Elevated levels of anxiety may cause women with ductal carcinoma in situ (DCIS), the most common form of noninvasive breast cancer, to overestimate their risk of recurrence or dying from breast cancer, suggests a study led by researchers at Harvard-affiliated Dana-Farber Cancer Institute in Boston.
“Although DCIS typically is a very treatable disease, many women diagnosed with DCIS develop inaccurate risk perceptions,” said Ann Partridge, the study’s lead author and a breast oncologist at Dana-Farber. “This exaggerated sense of risk needs to be addressed, as it may cause women to make poor treatment choices and adversely affect their emotional well-being and subsequent health behaviors.”
The study’s findings will be published online by the Journal of the National Cancer Institute on Feb. 12 and later in a print edition. DCIS is characterized by the uncontrolled growth of cells within a breast’s milk ducts. The risk of DCIS spreading elsewhere in the body is approximately 1 percent, and the risk of it recurring locally is 1 percent after mastectomy and less than 10 percent after breast-conserving surgery.
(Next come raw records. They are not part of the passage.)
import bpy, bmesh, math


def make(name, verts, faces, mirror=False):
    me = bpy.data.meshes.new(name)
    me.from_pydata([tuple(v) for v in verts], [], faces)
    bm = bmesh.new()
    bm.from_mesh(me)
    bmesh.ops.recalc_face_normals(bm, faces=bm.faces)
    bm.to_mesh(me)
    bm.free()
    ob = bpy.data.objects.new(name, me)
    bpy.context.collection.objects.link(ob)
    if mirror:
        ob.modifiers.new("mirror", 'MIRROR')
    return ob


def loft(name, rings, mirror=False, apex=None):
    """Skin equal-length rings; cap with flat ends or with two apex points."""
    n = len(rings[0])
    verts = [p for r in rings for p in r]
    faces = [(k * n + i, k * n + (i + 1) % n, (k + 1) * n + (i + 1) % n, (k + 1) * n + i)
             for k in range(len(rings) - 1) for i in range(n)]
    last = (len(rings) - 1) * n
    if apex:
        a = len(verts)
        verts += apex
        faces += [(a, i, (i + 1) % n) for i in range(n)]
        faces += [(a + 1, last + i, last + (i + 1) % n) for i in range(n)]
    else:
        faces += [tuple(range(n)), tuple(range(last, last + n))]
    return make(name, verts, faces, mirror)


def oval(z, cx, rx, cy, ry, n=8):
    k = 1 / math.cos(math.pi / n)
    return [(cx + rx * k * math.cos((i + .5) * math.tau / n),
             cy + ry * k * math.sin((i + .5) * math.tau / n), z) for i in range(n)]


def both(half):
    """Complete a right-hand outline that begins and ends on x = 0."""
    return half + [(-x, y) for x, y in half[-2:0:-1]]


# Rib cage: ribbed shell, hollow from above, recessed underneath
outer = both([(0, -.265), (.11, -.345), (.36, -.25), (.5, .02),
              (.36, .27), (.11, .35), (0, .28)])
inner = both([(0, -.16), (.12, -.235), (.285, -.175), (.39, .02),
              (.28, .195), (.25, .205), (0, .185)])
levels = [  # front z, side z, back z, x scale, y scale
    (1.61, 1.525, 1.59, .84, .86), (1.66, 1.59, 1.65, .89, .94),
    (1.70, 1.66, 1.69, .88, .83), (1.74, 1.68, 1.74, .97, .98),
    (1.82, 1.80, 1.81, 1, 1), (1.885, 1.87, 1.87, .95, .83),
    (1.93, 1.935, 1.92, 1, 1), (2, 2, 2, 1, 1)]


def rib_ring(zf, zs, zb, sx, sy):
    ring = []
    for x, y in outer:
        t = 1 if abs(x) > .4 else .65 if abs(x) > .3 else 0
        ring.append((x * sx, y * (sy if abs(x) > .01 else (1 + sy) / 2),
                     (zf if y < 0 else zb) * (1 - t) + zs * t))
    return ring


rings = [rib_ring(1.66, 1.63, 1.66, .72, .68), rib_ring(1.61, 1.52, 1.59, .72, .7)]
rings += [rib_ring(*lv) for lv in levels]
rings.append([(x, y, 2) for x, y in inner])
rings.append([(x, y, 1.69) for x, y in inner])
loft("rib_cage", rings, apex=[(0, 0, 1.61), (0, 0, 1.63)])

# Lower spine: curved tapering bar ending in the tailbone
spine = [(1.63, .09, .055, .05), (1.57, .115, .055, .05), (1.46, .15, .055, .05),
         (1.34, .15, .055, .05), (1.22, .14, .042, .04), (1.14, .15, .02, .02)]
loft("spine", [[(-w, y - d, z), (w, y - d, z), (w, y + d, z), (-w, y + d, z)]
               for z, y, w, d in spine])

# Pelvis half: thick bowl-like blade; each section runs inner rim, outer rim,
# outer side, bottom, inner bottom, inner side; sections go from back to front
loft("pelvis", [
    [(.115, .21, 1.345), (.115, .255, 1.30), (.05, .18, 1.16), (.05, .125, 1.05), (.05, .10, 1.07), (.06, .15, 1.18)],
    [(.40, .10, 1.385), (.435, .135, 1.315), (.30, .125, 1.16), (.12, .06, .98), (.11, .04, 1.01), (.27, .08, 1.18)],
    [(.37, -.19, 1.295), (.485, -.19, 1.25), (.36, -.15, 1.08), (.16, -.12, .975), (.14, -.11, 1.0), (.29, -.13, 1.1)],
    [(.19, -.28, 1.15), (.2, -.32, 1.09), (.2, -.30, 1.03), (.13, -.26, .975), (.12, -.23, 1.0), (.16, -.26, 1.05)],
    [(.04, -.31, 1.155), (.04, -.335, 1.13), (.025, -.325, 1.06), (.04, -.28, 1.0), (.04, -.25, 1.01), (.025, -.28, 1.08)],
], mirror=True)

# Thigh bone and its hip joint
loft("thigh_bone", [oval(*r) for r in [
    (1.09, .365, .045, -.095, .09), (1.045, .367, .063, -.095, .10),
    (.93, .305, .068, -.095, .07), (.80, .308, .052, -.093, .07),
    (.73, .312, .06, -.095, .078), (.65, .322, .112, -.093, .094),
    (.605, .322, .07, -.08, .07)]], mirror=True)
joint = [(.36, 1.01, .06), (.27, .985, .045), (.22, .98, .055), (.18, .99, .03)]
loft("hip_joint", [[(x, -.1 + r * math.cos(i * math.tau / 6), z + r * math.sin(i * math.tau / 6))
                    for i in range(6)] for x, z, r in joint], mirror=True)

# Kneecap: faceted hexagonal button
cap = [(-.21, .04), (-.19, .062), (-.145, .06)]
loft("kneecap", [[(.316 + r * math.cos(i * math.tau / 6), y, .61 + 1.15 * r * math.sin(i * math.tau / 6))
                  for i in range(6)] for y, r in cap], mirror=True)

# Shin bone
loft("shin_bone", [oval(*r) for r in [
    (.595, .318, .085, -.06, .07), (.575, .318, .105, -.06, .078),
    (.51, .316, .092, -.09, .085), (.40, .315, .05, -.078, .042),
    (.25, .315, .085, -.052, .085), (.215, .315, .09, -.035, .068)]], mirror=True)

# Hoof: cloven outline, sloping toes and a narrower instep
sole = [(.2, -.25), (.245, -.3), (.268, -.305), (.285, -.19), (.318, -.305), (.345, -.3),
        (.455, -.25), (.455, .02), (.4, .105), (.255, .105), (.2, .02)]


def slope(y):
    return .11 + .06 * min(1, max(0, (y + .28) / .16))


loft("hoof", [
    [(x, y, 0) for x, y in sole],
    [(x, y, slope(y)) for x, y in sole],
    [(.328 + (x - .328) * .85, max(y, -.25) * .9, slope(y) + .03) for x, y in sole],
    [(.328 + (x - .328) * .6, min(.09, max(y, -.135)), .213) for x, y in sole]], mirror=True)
Approximately one-fifth of all breast cancers diagnosed in the United States in 2006 were DCIS. The incidence of DCIS in the United States has increased over the past 20 years, a jump that many attribute to the greater use of mammography screening. Partridge said that the growing number of DCIS cases underscores the need to develop a better understanding of how a DCIS diagnosis impacts women’s emotional health.